Restate the records that follow word for word. Omit the images.

======== Exercise material ========

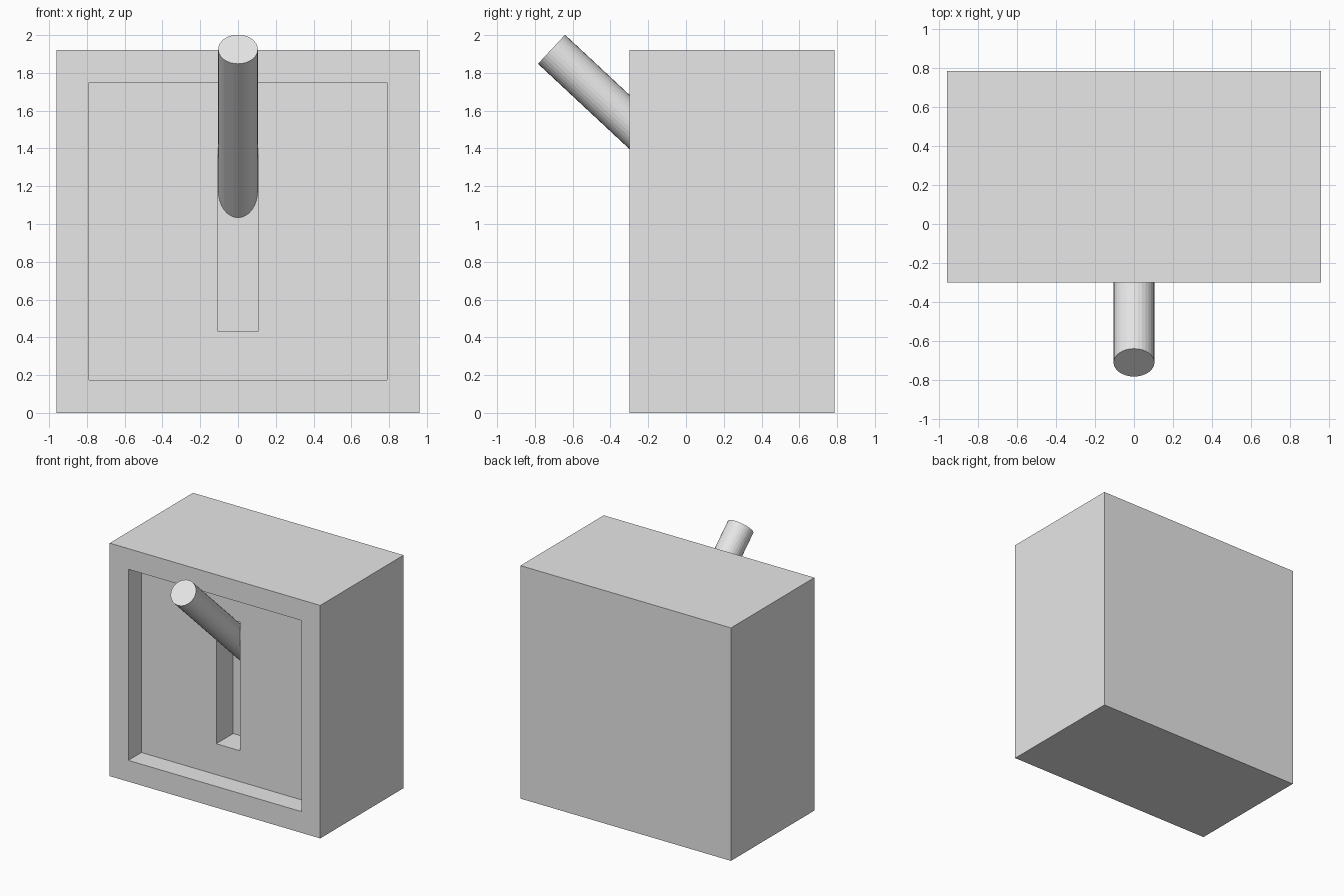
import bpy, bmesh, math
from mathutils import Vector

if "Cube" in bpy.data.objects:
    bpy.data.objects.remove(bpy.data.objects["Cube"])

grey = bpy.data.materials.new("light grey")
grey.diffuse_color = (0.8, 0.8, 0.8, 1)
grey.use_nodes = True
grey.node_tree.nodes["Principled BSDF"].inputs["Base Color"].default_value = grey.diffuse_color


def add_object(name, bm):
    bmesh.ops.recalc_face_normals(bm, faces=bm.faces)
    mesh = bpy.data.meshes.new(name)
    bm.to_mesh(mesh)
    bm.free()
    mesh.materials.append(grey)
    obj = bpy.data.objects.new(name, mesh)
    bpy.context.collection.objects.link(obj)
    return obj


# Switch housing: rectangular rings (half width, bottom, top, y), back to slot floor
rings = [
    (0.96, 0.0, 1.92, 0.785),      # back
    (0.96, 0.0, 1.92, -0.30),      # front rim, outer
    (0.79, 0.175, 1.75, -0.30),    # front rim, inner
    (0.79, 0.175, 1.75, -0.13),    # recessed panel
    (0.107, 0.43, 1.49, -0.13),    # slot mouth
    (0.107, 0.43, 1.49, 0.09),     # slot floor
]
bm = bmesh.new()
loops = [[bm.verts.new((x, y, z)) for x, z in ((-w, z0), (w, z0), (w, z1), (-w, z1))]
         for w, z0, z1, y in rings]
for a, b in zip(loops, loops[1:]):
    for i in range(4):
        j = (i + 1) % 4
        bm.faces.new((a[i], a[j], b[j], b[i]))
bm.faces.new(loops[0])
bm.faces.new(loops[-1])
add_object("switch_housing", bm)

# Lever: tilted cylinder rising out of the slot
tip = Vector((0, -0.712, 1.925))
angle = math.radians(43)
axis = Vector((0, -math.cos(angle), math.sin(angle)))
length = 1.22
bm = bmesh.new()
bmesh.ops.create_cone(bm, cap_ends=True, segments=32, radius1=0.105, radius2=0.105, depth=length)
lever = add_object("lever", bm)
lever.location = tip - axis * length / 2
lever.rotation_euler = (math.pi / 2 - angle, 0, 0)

========

- _Answer section_:
import bpy, bmesh, math
from mathutils import Vector

if "Cube" in bpy.data.objects:
    bpy.data.objects.remove(bpy.data.objects["Cube"])

grey = bpy.data.materials.new("light grey")
grey.diffuse_color = (0.8, 0.8, 0.8, 1)
grey.use_nodes = True
grey.node_tree.nodes["Principled BSDF"].inputs["Base Color"].default_value = grey.diffuse_color


def add_object(name, bm):
    bmesh.ops.recalc_face_normals(bm, faces=bm.faces)
    mesh = bpy.data.meshes.new(name)
    bm.to_mesh(mesh)
    bm.free()
    mesh.materials.append(grey)
    obj = bpy.data.objects.new(name, mesh)
    bpy.context.collection.objects.link(obj)
    return obj


# Switch housing: rectangular rings (half width, bottom, top, y), back to slot floor
rings = [
    (0.96, 0.0, 1.92, 0.785),      # back
    (0.96, 0.0, 1.92, -0.30),      # front rim, outer
    (0.79, 0.175, 1.75, -0.30),    # front rim, inner
    (0.79, 0.175, 1.75, -0.13),    # recessed panel
    (0.107, 0.43, 1.49, -0.13),    # slot mouth
    (0.107, 0.43, 1.49, 0.09),     # slot floor
]
bm = bmesh.new()
loops = [[bm.verts.new((x, y, z)) for x, z in ((-w, z0), (w, z0), (w, z1), (-w, z1))]
         for w, z0, z1, y in rings]
for a, b in zip(loops, loops[1:]):
    for i in range(4):
        j = (i + 1) % 4
        bm.faces.new((a[i], a[j], b[j], b[i]))
bm.faces.new(loops[0])
bm.faces.new(loops[-1])
add_object("switch_housing", bm)

# Lever: tilted cylinder rising out of the slot
tip = Vector((0, -0.712, 1.925))
angle = math.radians(43)
axis = Vector((0, -math.cos(angle), math.sin(angle)))
length = 1.22
bm = bmesh.new()
bmesh.ops.create_cone(bm, cap_ends=True, segments=32, radius1=0.105, radius2=0.105, depth=length)
lever = add_object("lever", bm)
lever.location = tip - axis * length / 2
lever.rotation_euler = (math.pi / 2 - angle, 0, 0)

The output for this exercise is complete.